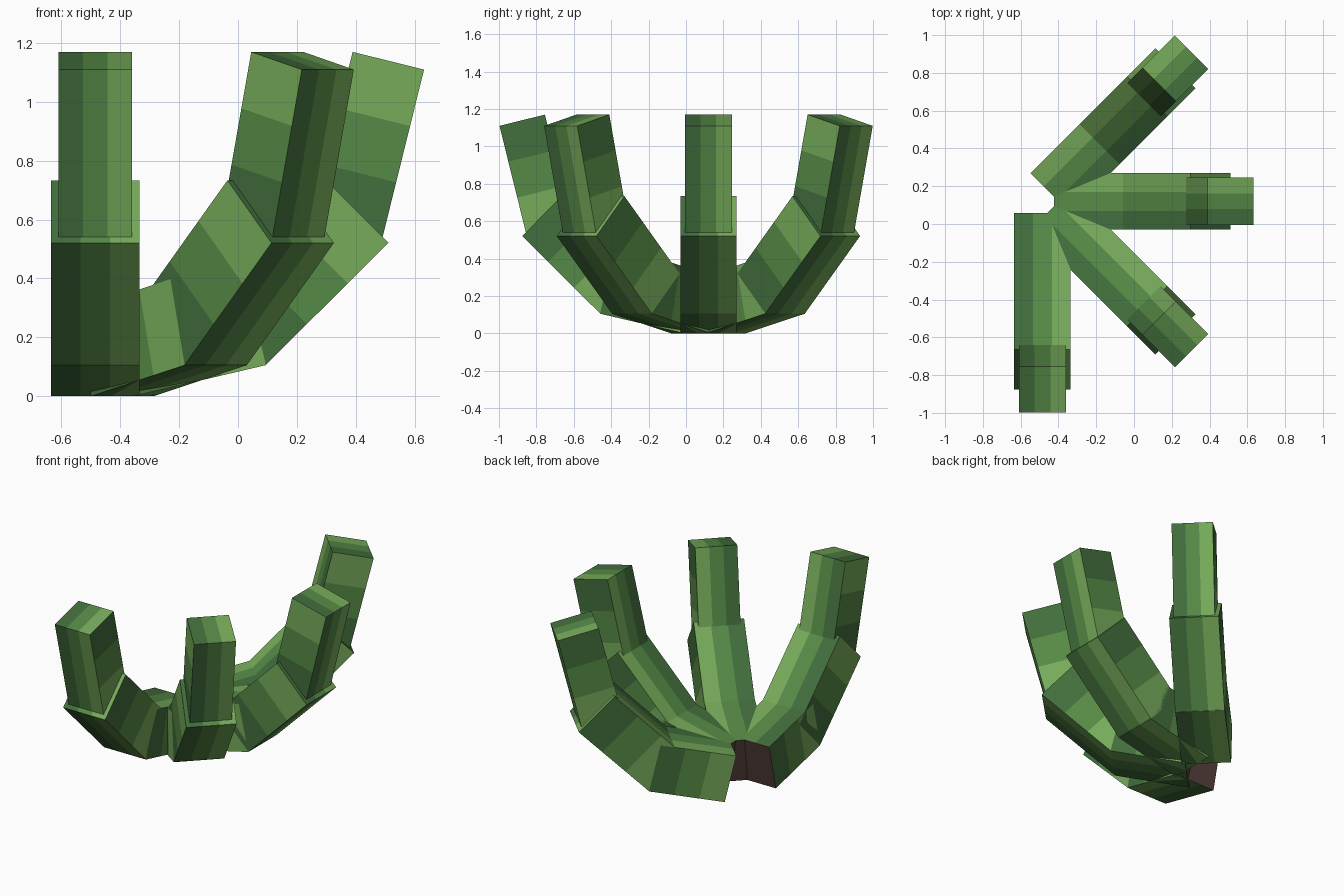
import bpy, bmesh, math
from mathutils import Matrix, Vector

if "Cube" in bpy.data.objects:
    bpy.data.objects.remove(bpy.data.objects["Cube"])


def material(name, rgb):
    m = bpy.data.materials.new(name)
    lin = [((c / 255 + 0.055) / 1.055) ** 2.4 for c in rgb]
    m.diffuse_color = (*lin, 1)
    m.use_nodes = True
    m.node_tree.nodes["Principled BSDF"].inputs["Base Color"].default_value = m.diffuse_color
    return m


MATS = [material("dark_green", (66, 110, 60)),
        material("mid_green", (86, 138, 70)),
        material("light_green", (118, 171, 90)),
        material("brown", (88, 66, 61))]

CENTER = Matrix.Translation((-0.485, 0.12, 0))

# name, outer start corner (radius, height), pitch in degrees, length, thickness
SEGMENTS = [("arm_base", 0.13, 0.0, 13.2, 0.462, 0.30),
            ("arm_middle", 0.58, 0.107, 44.8, 0.587, 0.30),
            ("arm_tip", 0.975, 0.535, 76.1, 0.592, 0.25)]


def band(v):
    """Which third of the unit box a coordinate lies in."""
    return 0 if v < -1 / 6 else 1 if v < 1 / 6 else 2


def segment(name, r, z, pitch, length, thick, heading, brown_end):
    bm = bmesh.new()
    bmesh.ops.create_cube(bm, size=1)
    # Cut into thirds along the length and across the width
    for axis in (Vector((1, 0, 0)), Vector((0, 1, 0))):
        for s in (-1 / 6, 1 / 6):
            bmesh.ops.bisect_plane(bm, geom=bm.verts[:] + bm.edges[:] + bm.faces[:],
                                   plane_co=axis * s, plane_no=axis)
    # Side bands run across the arm, all other bands run along it
    bm.normal_update()
    for f in bm.faces:
        c, n = f.calc_center_median(), f.normal
        if n.y < -0.5:
            f.material_index = band(c.x)
        elif n.y > 0.5:
            f.material_index = band(-c.x)
        elif n.x < -0.5 and brown_end:
            f.material_index = 3
        else:
            f.material_index = band(c.y)
    # Start corner at the origin, then size, pitch, reach and heading
    bm.transform(CENTER @ Matrix.Rotation(math.radians(heading), 4, 'Z')
                 @ Matrix.Translation((r, 0, z))
                 @ Matrix.Rotation(math.radians(-pitch), 4, 'Y')
                 @ Matrix.Diagonal((length, thick, thick, 1))
                 @ Matrix.Translation((0.5, 0, 0.5)))
    me = bpy.data.meshes.new(name)
    bm.to_mesh(me)
    bm.free()
    for m in MATS:
        me.materials.append(m)
    bpy.context.collection.objects.link(bpy.data.objects.new(name, me))


# Four bent arms fanned out around one point
for i, heading in enumerate((-90, -45, 0, 45)):
    for seg in SEGMENTS:
        segment(f"{seg[0]}_{i + 1}", *seg[1:], heading, seg[0] == "arm_base")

= Task statement =
The records above are to be repeated exactly, with every picture removed from the copy.

= Result of the task =
import bpy, bmesh, math
from mathutils import Matrix, Vector

if "Cube" in bpy.data.objects:
    bpy.data.objects.remove(bpy.data.objects["Cube"])


def material(name, rgb):
    m = bpy.data.materials.new(name)
    lin = [((c / 255 + 0.055) / 1.055) ** 2.4 for c in rgb]
    m.diffuse_color = (*lin, 1)
    m.use_nodes = True
    m.node_tree.nodes["Principled BSDF"].inputs["Base Color"].default_value = m.diffuse_color
    return m


MATS = [material("dark_green", (66, 110, 60)),
        material("mid_green", (86, 138, 70)),
        material("light_green", (118, 171, 90)),
        material("brown", (88, 66, 61))]

CENTER = Matrix.Translation((-0.485, 0.12, 0))

# name, outer start corner (radius, height), pitch in degrees, length, thickness
SEGMENTS = [("arm_base", 0.13, 0.0, 13.2, 0.462, 0.30),
            ("arm_middle", 0.58, 0.107, 44.8, 0.587, 0.30),
            ("arm_tip", 0.975, 0.535, 76.1, 0.592, 0.25)]


def band(v):
    """Which third of the unit box a coordinate lies in."""
    return 0 if v < -1 / 6 else 1 if v < 1 / 6 else 2


def segment(name, r, z, pitch, length, thick, heading, brown_end):
    bm = bmesh.new()
    bmesh.ops.create_cube(bm, size=1)
    # Cut into thirds along the length and across the width
    for axis in (Vector((1, 0, 0)), Vector((0, 1, 0))):
        for s in (-1 / 6, 1 / 6):
            bmesh.ops.bisect_plane(bm, geom=bm.verts[:] + bm.edges[:] + bm.faces[:],
                                   plane_co=axis * s, plane_no=axis)
    # Side bands run across the arm, all other bands run along it
    bm.normal_update()
    for f in bm.faces:
        c, n = f.calc_center_median(), f.normal
        if n.y < -0.5:
            f.material_index = band(c.x)
        elif n.y > 0.5:
            f.material_index = band(-c.x)
        elif n.x < -0.5 and brown_end:
            f.material_index = 3
        else:
            f.material_index = band(c.y)
    # Start corner at the origin, then size, pitch, reach and heading
    bm.transform(CENTER @ Matrix.Rotation(math.radians(heading), 4, 'Z')
                 @ Matrix.Translation((r, 0, z))
                 @ Matrix.Rotation(math.radians(-pitch), 4, 'Y')
                 @ Matrix.Diagonal((length, thick, thick, 1))
                 @ Matrix.Translation((0.5, 0, 0.5)))
    me = bpy.data.meshes.new(name)
    bm.to_mesh(me)
    bm.free()
    for m in MATS:
        me.materials.append(m)
    bpy.context.collection.objects.link(bpy.data.objects.new(name, me))


# Four bent arms fanned out around one point
for i, heading in enumerate((-90, -45, 0, 45)):
    for seg in SEGMENTS:
        segment(f"{seg[0]}_{i + 1}", *seg[1:], heading, seg[0] == "arm_base")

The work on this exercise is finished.